Seen as one of the great promises for the future of construction, carbon concrete mixes strength, lightness and flexibility. In addition, at a time marked by a serious environmental crisis that puts the construction methods of the industry in check, carbon concrete emerges as an alternative that approaches the guidelines of sustainability.
In practice, it is a concrete that uses carbon meshes instead of iron elements, making it four times stronger and lighter than the usual reinforced concrete, signaling material and financial savings. Its manufacture takes place through a process of thermal decomposition (pyrolysis) in which ultrafine strands of carbon crystals are extracted and used to create a mesh where the concrete is spread before it hardens. Its advantage therefore lies in the approximately 50,000 individual fibers – much finer than a human hair – processed to form a grid structure.
The Technical University of Dresden, Germany, has been leading research on this new material and recently stated that it has the potential to revolutionize civil construction, especially large infrastructure projects such as bridges and viaducts. This is because, in addition to allowing even larger spans without risk of collapse, carbon concrete is capable of generating much lighter prefabricated parts, eliminating large cranes.
However, it is not just about lightness and structural strength, other advantages of carbon concrete involve the fact that, unlike steel, carbon fiber does not rust, ensuring a much longer life cycle compared to conventional concrete. As a result, thick layers of concrete to protect steel from corrosion will no longer be necessary, making this decrease significantly contribute to the reduction of CO2 emissions in civil construction.
The world's first carbon concrete building is being erected on the Dresden campus. With 220 square meters, the volume was baptized as “Cube” because it is a test work of the research project “C³ – Carbon Concrete Compsosite”. The innovative mesh will be used to construct the building's bold and slender curved concrete roof.
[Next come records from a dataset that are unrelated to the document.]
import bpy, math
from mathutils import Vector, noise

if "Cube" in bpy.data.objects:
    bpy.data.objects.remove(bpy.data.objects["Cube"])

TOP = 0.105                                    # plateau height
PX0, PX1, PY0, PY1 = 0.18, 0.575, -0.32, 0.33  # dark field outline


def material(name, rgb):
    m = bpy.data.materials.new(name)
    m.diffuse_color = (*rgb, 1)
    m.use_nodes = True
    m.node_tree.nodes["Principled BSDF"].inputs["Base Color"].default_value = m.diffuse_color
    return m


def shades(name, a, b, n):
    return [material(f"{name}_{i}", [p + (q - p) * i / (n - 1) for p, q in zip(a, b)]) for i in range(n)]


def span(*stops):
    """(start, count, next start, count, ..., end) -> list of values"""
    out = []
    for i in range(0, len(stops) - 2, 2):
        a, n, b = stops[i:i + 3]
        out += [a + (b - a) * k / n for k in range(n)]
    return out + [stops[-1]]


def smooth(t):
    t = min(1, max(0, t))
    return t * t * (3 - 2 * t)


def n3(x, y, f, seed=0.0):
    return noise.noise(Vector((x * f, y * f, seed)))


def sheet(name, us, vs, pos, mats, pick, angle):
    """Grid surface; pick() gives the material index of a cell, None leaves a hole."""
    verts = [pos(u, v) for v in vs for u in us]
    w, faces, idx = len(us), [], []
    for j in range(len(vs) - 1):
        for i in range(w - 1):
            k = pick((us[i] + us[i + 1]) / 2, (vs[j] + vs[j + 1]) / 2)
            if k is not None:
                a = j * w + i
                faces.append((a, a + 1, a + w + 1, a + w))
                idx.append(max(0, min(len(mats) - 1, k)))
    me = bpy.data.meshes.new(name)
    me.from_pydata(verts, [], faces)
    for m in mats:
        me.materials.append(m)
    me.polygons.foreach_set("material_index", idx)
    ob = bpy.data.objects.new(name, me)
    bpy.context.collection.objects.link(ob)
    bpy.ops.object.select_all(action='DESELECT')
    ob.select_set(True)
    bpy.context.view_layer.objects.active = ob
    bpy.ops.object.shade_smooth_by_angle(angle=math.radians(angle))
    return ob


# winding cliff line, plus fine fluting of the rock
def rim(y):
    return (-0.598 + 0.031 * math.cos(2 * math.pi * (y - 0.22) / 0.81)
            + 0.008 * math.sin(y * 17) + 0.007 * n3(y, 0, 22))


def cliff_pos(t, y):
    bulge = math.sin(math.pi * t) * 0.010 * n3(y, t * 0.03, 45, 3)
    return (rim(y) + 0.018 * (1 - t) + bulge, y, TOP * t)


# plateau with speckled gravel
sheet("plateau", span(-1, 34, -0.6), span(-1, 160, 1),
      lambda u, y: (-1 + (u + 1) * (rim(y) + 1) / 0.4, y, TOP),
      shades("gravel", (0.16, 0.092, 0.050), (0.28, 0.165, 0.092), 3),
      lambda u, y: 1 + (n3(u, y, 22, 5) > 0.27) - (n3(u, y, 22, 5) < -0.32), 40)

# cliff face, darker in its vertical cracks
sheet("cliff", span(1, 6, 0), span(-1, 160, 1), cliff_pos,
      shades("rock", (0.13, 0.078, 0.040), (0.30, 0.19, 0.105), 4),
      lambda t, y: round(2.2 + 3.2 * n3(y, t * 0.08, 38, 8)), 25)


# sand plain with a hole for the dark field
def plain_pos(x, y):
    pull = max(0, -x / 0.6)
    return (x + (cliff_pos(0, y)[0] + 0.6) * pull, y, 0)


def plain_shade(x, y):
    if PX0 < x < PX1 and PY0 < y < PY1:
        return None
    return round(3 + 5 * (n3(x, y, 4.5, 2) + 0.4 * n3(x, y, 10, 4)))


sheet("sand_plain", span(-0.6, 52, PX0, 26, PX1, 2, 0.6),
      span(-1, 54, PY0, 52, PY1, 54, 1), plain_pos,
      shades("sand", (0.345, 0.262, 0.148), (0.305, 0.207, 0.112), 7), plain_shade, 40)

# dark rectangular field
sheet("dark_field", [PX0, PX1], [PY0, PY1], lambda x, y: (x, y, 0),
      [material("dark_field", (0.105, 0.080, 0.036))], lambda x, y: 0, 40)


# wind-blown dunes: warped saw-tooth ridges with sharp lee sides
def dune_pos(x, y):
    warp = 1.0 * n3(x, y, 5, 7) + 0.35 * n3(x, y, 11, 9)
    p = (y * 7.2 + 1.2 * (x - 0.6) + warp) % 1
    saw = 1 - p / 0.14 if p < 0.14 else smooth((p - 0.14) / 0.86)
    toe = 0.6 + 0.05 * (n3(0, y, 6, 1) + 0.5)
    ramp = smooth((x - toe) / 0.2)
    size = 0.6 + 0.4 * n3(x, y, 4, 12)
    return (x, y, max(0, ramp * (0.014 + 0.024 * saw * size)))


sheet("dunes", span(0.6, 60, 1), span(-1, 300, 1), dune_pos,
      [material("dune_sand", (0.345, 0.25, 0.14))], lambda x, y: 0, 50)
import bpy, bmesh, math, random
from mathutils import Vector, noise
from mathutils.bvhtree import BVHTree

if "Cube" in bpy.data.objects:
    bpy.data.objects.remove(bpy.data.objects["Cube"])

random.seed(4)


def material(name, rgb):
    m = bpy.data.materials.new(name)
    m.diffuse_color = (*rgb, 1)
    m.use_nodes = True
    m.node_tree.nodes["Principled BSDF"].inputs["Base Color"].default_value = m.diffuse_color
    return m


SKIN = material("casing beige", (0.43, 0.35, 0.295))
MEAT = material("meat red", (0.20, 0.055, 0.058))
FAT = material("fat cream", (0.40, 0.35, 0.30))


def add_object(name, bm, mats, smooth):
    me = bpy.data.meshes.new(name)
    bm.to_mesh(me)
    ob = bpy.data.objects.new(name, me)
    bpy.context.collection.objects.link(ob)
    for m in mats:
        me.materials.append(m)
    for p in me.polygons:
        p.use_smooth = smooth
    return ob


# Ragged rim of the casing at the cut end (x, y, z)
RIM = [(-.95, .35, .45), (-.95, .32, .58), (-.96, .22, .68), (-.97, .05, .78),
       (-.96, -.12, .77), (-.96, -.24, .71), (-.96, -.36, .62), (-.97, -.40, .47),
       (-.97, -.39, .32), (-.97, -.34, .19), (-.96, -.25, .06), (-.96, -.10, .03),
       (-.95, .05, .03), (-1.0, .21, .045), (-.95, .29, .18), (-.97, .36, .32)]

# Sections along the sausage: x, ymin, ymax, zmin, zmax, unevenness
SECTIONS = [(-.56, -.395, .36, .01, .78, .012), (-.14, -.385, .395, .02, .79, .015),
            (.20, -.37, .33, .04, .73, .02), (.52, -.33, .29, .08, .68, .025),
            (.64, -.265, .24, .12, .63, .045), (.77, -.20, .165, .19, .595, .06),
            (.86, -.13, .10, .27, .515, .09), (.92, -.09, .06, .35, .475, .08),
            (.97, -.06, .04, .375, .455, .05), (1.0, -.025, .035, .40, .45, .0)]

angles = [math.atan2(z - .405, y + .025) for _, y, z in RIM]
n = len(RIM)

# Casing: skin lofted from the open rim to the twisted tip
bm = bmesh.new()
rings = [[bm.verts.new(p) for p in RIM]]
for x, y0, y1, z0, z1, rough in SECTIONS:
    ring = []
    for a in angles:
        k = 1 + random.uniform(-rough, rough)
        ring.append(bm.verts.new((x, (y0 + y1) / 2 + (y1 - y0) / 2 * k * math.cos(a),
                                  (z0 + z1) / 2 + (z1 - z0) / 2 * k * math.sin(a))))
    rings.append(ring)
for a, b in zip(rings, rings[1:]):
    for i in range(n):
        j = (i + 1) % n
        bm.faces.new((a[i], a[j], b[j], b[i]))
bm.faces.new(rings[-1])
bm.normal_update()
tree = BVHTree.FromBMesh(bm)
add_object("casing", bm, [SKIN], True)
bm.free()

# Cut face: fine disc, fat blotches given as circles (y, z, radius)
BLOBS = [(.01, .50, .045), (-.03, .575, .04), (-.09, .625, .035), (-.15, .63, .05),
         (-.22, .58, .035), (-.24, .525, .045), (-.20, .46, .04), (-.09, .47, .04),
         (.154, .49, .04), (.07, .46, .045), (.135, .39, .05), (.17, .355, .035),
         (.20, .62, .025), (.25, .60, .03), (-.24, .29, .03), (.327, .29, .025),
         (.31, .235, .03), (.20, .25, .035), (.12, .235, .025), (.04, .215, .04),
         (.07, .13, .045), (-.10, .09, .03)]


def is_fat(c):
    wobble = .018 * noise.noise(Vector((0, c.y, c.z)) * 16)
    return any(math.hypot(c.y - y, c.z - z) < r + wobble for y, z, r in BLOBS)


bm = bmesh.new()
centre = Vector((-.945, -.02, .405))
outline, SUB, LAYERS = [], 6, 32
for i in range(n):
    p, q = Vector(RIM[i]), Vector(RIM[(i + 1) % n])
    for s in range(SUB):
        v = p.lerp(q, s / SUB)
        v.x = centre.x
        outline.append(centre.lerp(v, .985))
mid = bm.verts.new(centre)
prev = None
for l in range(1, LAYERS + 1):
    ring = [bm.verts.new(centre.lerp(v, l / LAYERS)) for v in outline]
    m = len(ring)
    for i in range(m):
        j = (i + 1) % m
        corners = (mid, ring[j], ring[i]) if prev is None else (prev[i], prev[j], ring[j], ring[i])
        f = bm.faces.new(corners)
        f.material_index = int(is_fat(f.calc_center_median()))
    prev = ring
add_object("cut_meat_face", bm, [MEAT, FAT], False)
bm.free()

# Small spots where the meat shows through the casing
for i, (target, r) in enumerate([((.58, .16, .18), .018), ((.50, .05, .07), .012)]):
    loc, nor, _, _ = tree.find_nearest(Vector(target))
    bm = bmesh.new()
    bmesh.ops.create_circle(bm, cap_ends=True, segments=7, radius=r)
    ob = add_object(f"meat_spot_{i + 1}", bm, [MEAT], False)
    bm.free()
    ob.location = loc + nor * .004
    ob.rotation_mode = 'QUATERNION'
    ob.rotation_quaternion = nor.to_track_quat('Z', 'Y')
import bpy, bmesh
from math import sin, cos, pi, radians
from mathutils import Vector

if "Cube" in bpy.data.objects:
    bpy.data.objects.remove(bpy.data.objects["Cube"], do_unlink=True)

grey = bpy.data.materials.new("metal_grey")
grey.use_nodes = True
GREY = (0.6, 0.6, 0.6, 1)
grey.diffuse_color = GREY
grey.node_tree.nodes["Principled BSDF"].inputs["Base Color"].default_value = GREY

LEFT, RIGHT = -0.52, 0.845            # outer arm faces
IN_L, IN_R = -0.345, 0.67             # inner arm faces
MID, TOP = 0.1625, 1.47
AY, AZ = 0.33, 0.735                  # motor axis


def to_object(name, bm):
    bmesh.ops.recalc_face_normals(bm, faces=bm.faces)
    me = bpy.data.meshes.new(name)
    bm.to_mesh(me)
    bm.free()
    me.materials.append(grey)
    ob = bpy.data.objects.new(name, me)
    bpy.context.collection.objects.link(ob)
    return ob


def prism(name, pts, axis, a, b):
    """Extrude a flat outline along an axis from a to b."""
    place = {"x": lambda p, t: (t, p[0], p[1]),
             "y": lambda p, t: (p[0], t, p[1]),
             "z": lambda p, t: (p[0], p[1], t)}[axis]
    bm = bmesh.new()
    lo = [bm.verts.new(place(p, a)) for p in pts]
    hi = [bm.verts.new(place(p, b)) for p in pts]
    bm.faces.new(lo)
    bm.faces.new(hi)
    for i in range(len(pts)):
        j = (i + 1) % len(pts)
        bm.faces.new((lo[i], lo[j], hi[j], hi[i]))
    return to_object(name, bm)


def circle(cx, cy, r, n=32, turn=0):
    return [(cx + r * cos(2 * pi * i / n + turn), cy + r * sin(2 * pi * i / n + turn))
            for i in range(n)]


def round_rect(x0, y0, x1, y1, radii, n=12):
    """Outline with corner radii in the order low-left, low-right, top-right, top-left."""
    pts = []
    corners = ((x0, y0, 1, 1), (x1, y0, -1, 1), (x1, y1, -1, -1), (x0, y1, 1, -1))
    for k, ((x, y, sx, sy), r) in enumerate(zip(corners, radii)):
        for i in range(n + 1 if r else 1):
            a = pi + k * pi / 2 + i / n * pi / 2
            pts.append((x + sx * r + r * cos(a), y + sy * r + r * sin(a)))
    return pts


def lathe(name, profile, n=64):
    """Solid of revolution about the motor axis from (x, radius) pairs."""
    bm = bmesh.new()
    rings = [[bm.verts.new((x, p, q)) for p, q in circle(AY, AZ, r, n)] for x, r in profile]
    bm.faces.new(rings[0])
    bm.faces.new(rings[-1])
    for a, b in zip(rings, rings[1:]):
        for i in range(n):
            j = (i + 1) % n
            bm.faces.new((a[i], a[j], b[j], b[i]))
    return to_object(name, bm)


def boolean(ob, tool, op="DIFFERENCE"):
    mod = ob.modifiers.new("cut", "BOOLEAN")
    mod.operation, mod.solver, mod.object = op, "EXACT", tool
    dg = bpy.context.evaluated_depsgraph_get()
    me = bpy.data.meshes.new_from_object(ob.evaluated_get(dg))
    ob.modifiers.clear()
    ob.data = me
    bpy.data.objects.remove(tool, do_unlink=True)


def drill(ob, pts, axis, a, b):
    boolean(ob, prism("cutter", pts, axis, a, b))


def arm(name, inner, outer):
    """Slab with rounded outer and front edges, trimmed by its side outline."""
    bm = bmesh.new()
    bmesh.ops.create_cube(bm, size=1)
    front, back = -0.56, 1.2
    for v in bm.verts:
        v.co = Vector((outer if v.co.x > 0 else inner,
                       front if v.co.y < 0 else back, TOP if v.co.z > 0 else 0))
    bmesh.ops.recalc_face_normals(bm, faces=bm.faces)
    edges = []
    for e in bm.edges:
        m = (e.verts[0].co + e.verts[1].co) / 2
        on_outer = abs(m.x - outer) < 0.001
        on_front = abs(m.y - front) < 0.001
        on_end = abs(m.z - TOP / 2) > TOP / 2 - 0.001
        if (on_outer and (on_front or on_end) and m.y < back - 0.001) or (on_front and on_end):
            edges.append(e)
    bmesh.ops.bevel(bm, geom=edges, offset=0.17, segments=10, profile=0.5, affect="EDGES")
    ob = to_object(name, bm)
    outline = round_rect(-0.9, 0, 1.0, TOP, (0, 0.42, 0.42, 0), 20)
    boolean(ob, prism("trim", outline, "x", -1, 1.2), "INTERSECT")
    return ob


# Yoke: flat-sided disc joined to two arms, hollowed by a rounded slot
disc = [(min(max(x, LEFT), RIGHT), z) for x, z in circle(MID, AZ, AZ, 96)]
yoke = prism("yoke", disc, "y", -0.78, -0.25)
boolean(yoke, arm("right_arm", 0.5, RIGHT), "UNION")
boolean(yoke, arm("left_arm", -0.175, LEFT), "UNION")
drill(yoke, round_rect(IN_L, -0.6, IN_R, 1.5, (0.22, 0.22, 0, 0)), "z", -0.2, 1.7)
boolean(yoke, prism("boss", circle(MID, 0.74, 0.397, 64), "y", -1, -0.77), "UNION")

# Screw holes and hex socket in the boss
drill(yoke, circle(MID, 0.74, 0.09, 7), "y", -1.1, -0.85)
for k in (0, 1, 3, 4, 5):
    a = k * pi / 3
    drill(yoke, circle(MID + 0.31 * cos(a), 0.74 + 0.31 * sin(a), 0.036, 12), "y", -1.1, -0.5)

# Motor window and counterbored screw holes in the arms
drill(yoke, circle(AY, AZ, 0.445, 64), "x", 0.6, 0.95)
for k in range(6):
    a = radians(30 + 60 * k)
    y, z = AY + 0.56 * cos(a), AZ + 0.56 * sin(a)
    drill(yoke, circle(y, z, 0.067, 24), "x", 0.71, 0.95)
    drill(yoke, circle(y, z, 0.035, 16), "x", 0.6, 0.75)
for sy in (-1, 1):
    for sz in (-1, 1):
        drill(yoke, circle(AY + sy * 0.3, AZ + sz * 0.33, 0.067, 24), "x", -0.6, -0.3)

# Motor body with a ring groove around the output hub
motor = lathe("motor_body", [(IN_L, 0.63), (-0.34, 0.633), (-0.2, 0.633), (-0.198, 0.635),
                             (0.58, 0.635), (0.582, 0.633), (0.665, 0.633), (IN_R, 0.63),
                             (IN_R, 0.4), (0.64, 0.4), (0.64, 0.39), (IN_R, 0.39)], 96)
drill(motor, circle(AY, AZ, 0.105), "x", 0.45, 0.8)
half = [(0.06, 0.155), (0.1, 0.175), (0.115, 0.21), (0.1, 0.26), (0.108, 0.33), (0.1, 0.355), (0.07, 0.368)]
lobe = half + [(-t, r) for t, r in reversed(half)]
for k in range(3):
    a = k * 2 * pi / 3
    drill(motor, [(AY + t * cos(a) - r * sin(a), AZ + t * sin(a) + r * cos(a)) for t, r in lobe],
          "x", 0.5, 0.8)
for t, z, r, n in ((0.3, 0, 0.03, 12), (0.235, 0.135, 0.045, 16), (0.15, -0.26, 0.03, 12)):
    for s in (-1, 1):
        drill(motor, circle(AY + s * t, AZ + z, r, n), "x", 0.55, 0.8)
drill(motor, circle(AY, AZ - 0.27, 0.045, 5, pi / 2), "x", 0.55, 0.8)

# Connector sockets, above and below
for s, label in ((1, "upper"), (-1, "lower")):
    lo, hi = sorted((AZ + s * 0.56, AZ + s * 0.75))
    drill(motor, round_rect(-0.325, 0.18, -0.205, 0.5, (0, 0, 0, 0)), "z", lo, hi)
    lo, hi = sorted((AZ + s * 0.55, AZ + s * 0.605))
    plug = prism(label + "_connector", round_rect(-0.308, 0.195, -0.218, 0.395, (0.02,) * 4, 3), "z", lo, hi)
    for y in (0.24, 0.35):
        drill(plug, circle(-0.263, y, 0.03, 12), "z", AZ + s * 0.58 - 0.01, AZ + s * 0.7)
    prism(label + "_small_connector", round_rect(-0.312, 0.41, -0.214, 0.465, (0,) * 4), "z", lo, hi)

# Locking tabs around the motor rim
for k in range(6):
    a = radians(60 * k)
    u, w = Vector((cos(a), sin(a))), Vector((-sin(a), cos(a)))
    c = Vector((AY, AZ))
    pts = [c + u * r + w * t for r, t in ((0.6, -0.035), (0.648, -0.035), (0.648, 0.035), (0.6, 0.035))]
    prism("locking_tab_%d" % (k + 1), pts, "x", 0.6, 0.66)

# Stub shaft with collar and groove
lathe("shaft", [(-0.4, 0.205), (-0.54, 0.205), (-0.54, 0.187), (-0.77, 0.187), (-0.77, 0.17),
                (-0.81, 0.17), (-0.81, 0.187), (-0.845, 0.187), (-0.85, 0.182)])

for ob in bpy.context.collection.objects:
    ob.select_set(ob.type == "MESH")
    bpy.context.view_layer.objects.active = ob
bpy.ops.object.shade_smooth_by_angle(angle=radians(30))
According to HENN, the architectural firm in charge of the project, carbon concrete suggests an architecture of the future in which environmentally conscious design is combined with formal freedom to radically rethink the most basic architectural elements.